REQUIREMENT: Report each line of the records below that holds the word "data".

RECORD SET:

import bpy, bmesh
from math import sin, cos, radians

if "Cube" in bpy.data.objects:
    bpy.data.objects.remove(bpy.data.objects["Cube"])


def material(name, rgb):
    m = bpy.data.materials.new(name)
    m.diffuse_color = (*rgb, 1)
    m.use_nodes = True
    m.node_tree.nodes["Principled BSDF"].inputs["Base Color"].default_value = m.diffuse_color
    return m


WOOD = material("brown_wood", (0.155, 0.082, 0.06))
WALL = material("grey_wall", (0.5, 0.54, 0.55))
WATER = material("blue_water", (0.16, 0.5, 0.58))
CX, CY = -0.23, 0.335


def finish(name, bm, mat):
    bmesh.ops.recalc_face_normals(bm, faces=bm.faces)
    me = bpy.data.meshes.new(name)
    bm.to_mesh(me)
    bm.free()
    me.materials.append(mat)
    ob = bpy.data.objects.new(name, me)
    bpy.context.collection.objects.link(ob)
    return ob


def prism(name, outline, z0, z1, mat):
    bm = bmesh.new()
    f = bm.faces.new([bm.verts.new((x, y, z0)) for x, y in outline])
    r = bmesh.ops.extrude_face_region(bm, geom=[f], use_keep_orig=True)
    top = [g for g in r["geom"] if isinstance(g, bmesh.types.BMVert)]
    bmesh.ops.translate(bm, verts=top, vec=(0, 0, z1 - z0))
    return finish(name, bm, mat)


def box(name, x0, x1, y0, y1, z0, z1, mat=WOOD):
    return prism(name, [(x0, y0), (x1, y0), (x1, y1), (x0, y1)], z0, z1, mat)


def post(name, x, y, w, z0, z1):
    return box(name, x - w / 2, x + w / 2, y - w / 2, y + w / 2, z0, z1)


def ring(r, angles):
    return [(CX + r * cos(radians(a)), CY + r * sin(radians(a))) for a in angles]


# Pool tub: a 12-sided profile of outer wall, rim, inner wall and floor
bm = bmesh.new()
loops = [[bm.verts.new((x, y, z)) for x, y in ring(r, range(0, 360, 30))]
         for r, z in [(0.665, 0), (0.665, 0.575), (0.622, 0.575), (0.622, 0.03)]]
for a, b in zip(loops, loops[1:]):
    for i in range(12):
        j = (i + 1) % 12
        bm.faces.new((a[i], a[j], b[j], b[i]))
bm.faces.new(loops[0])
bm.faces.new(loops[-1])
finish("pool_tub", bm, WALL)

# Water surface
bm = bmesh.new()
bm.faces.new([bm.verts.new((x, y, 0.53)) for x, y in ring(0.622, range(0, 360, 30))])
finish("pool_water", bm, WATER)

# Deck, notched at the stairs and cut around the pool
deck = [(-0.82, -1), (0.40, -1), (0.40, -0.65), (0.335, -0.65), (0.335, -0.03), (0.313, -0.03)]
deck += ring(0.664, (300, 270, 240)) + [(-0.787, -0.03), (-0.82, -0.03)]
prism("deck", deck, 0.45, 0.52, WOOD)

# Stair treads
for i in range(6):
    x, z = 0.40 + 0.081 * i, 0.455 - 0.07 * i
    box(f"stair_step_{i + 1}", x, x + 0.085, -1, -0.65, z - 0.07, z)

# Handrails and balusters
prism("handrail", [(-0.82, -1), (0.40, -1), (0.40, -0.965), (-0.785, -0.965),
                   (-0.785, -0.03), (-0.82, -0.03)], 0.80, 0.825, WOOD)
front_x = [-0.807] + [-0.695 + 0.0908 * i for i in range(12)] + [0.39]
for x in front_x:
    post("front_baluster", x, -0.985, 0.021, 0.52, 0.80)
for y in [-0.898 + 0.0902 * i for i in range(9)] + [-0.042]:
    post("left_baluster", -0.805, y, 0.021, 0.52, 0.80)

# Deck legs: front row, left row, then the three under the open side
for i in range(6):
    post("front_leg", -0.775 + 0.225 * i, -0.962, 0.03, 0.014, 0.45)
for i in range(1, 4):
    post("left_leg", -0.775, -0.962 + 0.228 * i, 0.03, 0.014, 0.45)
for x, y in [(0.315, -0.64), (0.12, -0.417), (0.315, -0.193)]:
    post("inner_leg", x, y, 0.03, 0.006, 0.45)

YOUR RESPONSE:
if "Cube" in bpy.data.objects:
    bpy.data.objects.remove(bpy.data.objects["Cube"])
    m = bpy.data.materials.new(name)
    me = bpy.data.meshes.new(name)
    ob = bpy.data.objects.new(name, me)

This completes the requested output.